_Required work_. After going through the data, give the number of lines that contain the word "HEIGHT" as your sole answer.

[Stored data]
---
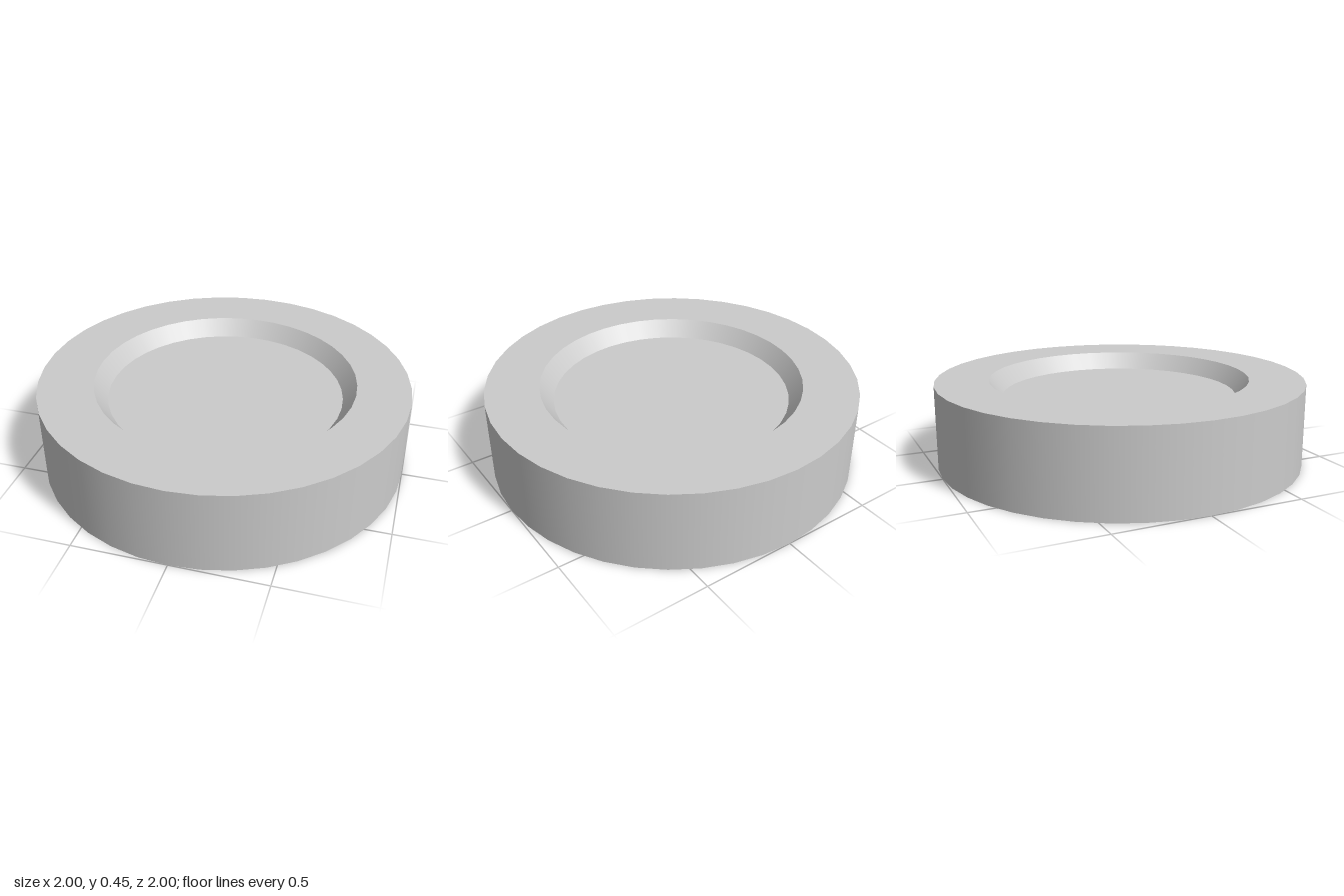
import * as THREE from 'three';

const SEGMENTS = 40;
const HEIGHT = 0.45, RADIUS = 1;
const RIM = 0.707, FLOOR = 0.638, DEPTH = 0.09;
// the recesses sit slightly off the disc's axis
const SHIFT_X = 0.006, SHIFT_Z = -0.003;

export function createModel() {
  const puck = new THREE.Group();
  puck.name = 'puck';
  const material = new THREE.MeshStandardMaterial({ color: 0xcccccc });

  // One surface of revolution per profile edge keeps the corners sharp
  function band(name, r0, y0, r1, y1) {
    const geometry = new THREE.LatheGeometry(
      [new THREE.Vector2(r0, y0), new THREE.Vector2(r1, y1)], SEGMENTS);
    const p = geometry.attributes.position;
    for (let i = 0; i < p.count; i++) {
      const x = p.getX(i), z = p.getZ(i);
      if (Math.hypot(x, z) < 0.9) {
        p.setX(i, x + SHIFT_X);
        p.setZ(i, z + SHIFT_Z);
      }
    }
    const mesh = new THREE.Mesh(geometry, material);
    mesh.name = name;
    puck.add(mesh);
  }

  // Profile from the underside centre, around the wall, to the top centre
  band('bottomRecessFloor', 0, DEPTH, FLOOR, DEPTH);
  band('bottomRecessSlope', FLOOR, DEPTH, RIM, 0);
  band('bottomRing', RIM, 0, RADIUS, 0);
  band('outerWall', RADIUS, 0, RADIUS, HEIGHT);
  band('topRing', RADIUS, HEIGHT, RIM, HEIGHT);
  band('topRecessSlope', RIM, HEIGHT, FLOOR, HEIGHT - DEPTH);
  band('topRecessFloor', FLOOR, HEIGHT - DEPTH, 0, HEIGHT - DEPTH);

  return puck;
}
---
_Task result_. 5